What the task asks:
Keep only the lines from the top of the listing through the one with "m.use_nodes = True", and reproduce them unaltered.

※ ※ ※

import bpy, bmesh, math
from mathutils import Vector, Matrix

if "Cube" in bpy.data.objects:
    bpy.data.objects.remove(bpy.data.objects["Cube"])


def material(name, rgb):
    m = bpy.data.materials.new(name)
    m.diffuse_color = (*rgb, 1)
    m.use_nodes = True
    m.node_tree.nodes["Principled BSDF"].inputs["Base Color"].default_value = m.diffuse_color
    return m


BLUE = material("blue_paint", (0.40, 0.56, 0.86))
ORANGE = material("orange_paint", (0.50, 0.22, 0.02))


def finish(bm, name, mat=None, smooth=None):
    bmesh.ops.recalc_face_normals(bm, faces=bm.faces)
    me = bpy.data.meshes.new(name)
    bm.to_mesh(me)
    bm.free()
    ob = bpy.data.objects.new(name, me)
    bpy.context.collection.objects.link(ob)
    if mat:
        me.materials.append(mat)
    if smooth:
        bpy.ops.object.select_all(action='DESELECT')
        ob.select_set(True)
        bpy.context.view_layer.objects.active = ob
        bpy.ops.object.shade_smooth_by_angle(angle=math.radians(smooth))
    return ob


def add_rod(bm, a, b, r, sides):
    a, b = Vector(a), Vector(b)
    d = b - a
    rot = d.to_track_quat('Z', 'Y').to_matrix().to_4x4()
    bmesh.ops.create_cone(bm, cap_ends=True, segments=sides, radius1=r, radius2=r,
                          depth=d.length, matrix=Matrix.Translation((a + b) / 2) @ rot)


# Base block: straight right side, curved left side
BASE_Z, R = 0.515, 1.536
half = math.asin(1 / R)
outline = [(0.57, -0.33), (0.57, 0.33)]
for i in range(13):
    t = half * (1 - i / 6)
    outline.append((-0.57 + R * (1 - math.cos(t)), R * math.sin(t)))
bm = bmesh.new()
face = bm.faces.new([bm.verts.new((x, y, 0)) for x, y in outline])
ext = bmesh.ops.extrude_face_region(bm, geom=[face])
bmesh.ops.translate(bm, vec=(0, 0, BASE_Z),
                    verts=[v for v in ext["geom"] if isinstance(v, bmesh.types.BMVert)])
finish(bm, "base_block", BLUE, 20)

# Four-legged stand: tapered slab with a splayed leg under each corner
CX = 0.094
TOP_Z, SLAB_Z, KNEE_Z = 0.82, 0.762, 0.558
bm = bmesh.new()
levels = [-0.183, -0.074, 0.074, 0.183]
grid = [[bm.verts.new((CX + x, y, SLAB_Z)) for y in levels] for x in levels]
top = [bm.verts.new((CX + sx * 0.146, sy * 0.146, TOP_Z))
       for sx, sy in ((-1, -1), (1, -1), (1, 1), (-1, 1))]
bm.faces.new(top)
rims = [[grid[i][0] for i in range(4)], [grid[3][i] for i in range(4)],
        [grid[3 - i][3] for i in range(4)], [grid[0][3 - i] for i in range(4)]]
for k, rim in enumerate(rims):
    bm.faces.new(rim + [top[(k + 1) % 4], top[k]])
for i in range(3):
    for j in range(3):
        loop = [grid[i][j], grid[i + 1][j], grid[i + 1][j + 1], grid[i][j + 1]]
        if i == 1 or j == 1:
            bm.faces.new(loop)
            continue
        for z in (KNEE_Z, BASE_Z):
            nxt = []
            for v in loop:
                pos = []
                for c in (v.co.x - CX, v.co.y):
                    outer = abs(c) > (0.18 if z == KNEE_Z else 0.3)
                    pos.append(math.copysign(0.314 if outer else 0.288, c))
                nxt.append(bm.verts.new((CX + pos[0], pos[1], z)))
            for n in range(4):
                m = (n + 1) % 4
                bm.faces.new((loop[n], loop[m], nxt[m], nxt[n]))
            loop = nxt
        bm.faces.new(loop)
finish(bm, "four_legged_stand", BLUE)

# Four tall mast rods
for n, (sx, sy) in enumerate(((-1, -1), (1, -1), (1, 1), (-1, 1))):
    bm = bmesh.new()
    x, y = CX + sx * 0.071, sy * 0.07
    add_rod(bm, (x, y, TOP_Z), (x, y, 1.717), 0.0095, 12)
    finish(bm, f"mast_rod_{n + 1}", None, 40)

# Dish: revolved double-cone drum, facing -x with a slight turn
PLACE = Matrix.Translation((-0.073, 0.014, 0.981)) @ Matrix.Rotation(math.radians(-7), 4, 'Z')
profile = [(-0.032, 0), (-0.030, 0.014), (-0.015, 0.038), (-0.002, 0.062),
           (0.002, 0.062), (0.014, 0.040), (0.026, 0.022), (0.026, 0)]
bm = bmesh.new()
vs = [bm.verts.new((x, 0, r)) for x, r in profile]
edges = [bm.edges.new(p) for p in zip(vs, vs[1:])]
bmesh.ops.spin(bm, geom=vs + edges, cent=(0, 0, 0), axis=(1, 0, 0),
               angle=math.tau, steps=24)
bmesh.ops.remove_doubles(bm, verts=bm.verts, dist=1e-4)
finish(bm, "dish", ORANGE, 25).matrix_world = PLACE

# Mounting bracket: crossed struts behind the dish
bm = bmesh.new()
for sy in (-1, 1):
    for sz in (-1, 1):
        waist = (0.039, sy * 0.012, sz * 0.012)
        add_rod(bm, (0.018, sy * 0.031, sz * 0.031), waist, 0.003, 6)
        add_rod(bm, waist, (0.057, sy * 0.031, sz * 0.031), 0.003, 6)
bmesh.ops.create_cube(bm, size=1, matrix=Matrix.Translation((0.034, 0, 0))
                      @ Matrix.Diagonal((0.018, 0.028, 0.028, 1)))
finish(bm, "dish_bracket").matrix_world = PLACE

※ ※ ※

Expected output:
import bpy, bmesh, math
from mathutils import Vector, Matrix

if "Cube" in bpy.data.objects:
    bpy.data.objects.remove(bpy.data.objects["Cube"])


def material(name, rgb):
    m = bpy.data.materials.new(name)
    m.diffuse_color = (*rgb, 1)
    m.use_nodes = True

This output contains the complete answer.